● YOUR GOAL
Wherever a line of the records contains "addScaledVector", copy that line.

-------- ENTRIES SUPPLIED --------

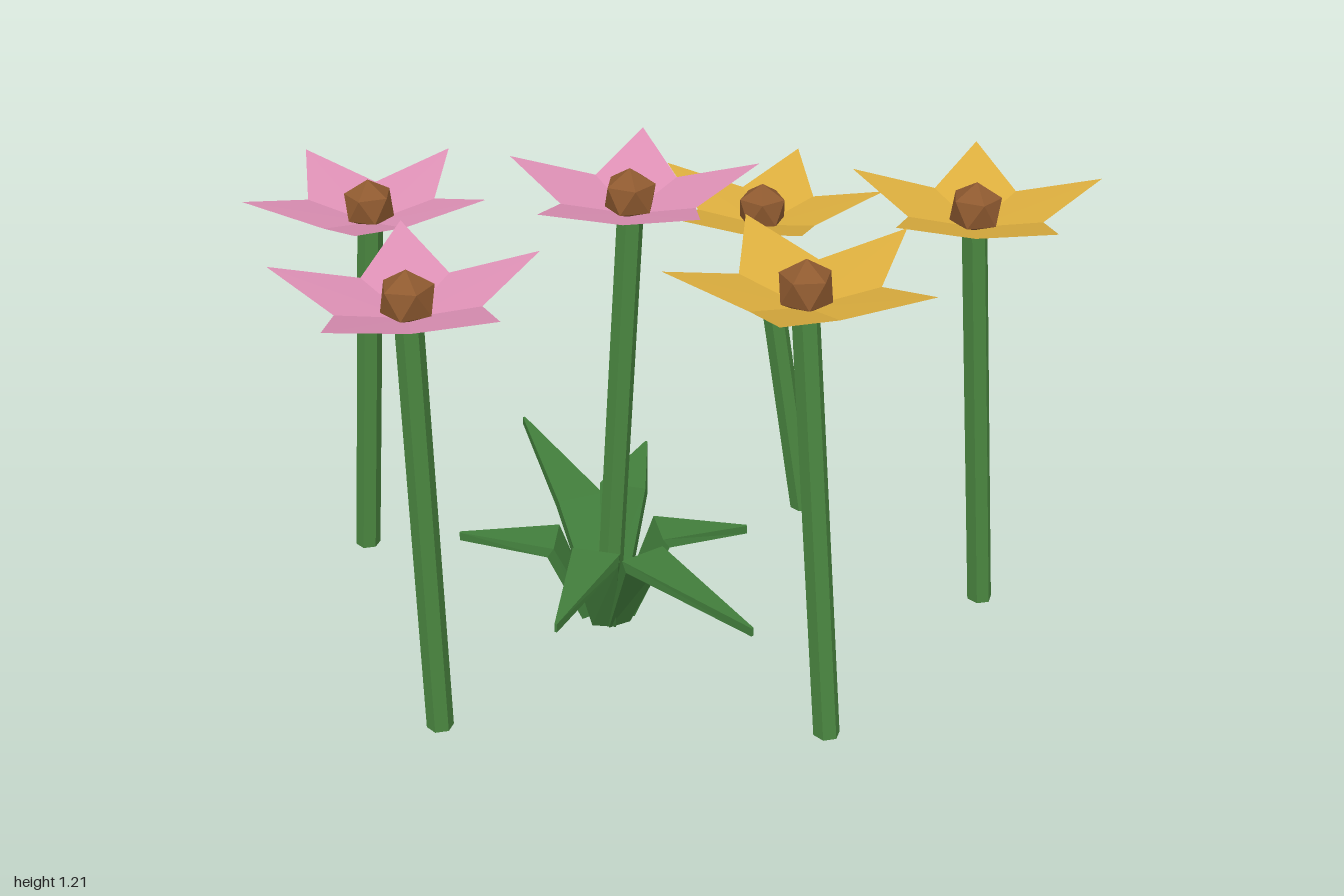
import * as THREE from 'three';

const mat = (name, color, side = THREE.FrontSide) => {
  const m = new THREE.MeshStandardMaterial({ color, side });
  m.name = name;
  return m;
};

// Faceted geometry from a flat list of triangle corners
function facets(corners) {
  const g = new THREE.BufferGeometry().setFromPoints(corners);
  g.computeVertexNormals();
  return g;
}

// Shallow five-pointed bowl of kite-shaped petals
function petalGeometry() {
  const at = (r, y, a) => new THREE.Vector3(r * Math.cos(a), y, -r * Math.sin(a));
  const corners = [];
  const mid = new THREE.Vector3(0, -0.047, 0);
  const step = Math.PI / 5;
  for (let i = 0; i < 5; i++) {
    const a = i * 2 * step;
    const tip = at(0.31, 0.05, a);
    corners.push(mid, at(0.165, -0.006, a - step), tip);
    corners.push(mid, tip, at(0.165, -0.006, a + step));
  }
  return facets(corners);
}

// Six-sided stem from base to top, with level ends
function stemGeometry(base, top) {
  const g = new THREE.CylinderGeometry(0.032, 0.032, 1, 6).rotateY(Math.PI / 6).translate(0, 0.5, 0);
  const d = top.clone().sub(base);
  const shear = new THREE.Matrix4().set(
    1, d.x, 0, base.x,
    0, d.y, 0, base.y,
    0, d.z, 1, base.z,
    0, 0, 0, 1);
  const flat = g.applyMatrix4(shear).toNonIndexed();
  flat.computeVertexNormals();
  return flat;
}

// Leaf: rectangular sections at the base, the bend and the tip
function leafGeometry(centre, bend, tip) {
  const up = new THREE.Vector3(0, 1, 0);
  const out = bend.clone().sub(centre).setY(0).normalize();
  const fold = tip.clone().sub(bend).setY(0).normalize();
  const base = centre.clone().addScaledVector(out, 0.05);
  const section = (p, f, w, t, lean) => {
    const side = f.clone().cross(up).multiplyScalar(w / 2);
    const n = up.clone().multiplyScalar(1 - lean).addScaledVector(f, -lean).normalize().multiplyScalar(t / 2);
    return [[1, -1], [1, 1], [-1, 1], [-1, -1]].map(([s, h]) =>
      p.clone().addScaledVector(side, s).addScaledVector(n, h));
  };
  const rings = [
    section(base, out, 0.06, 0.03, 0.7),
    section(bend, fold, 0.12, 0.03, 0.4),
    section(tip, fold, 0.006, 0.022, 0),
  ];
  const corners = [];
  for (let k = 0; k < 2; k++) {
    for (let i = 0; i < 4; i++) {
      const j = (i + 1) % 4, p = rings[k], q = rings[k + 1];
      corners.push(p[i], q[i], p[j], p[j], q[i], q[j]);
    }
  }
  const [b, , t] = rings;
  corners.push(b[0], b[1], b[2], b[0], b[2], b[3]);
  corners.push(t[0], t[2], t[1], t[0], t[3], t[2]);
  return facets(corners);
}

export function createModel() {
  const model = new THREE.Group();
  model.name = 'flowerPatch';
  const pink = mat('pinkPetal', 0xdd90b5, THREE.DoubleSide);
  const yellow = mat('yellowPetal', 0xdcae3e, THREE.DoubleSide);
  const brown = mat('brownCentre', 0x8f5a30);
  const stemGreen = mat('stemGreen', 0x4a8640);
  const leafGreen = mat('leafGreen', 0x427e3c);

  const add = (parent, name, geometry, material) => {
    const mesh = new THREE.Mesh(geometry, material);
    mesh.name = name;
    parent.add(mesh);
    return mesh;
  };

  const petals = petalGeometry();
  const core = new THREE.IcosahedronGeometry(0.067).rotateX(-Math.atan((1 + Math.sqrt(5)) / 2));

  // Flowers: head position, foot x and z, turn in degrees, petal colour
  const flowers = [
    [[-0.685, 1.0, -0.505], [-0.745, -0.535], 30, pink],
    [[-0.69, 1.122, 0.325], [-0.675, 0.34], 59, pink],
    [[-0.12, 1.152, -0.057], [-0.19, -0.055], 0, pink],
    [[0.32, 0.897, -0.497], [0.435, -0.455], 15, yellow],
    [[0.68, 1.098, 0.085], [0.75, 0.1], 1.5, yellow],
    [[0.145, 1.137, 0.5], [0.2, 0.58], 44, yellow],
  ];
  for (const [head, foot, turn, colour] of flowers) {
    const flower = new THREE.Group();
    flower.name = 'flower';
    const h = new THREE.Vector3(...head);
    const top = h.clone().setY(h.y - 0.045);
    add(flower, 'stem', stemGeometry(new THREE.Vector3(foot[0], 0.02, foot[1]), top), stemGreen);
    const blossom = add(flower, 'petals', petals, colour);
    blossom.position.copy(h);
    blossom.rotation.y = -THREE.MathUtils.degToRad(turn);
    const middle = add(flower, 'flowerCentre', core, brown);
    middle.position.copy(h);
    middle.rotation.y = blossom.rotation.y;
    model.add(flower);
  }

  // Leaf tuft: bend and tip of each leaf
  const tuft = new THREE.Group();
  tuft.name = 'leafTuft';
  const centre = new THREE.Vector3(-0.19, 0.018, -0.06);
  const leaves = [
    [[-0.22, 0.235, -0.26], [-0.29, 0.255, -0.685]],
    [[-0.32, 0.225, -0.09], [-0.545, 0.23, -0.16]],
    [[-0.25, 0.28, 0.1], [-0.4, 0.275, 0.38]],
    [[-0.135, 0.275, 0.13], [0.03, 0.295, 0.53]],
    [[-0.12, 0.3, -0.18], [-0.02, 0.315, -0.365]],
    [[-0.05, 0.235, -0.055], [0.17, 0.215, -0.05]],
  ];
  for (const [bend, tip] of leaves) {
    add(tuft, 'leaf', leafGeometry(centre, new THREE.Vector3(...bend), new THREE.Vector3(...tip)), leafGreen);
  }
  model.add(tuft);
  return model;
}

--------

● RESPONSE
  const base = centre.clone().addScaledVector(out, 0.05);
    const n = up.clone().multiplyScalar(1 - lean).addScaledVector(f, -lean).normalize().multiplyScalar(t / 2);
      p.clone().addScaledVector(side, s).addScaledVector(n, h));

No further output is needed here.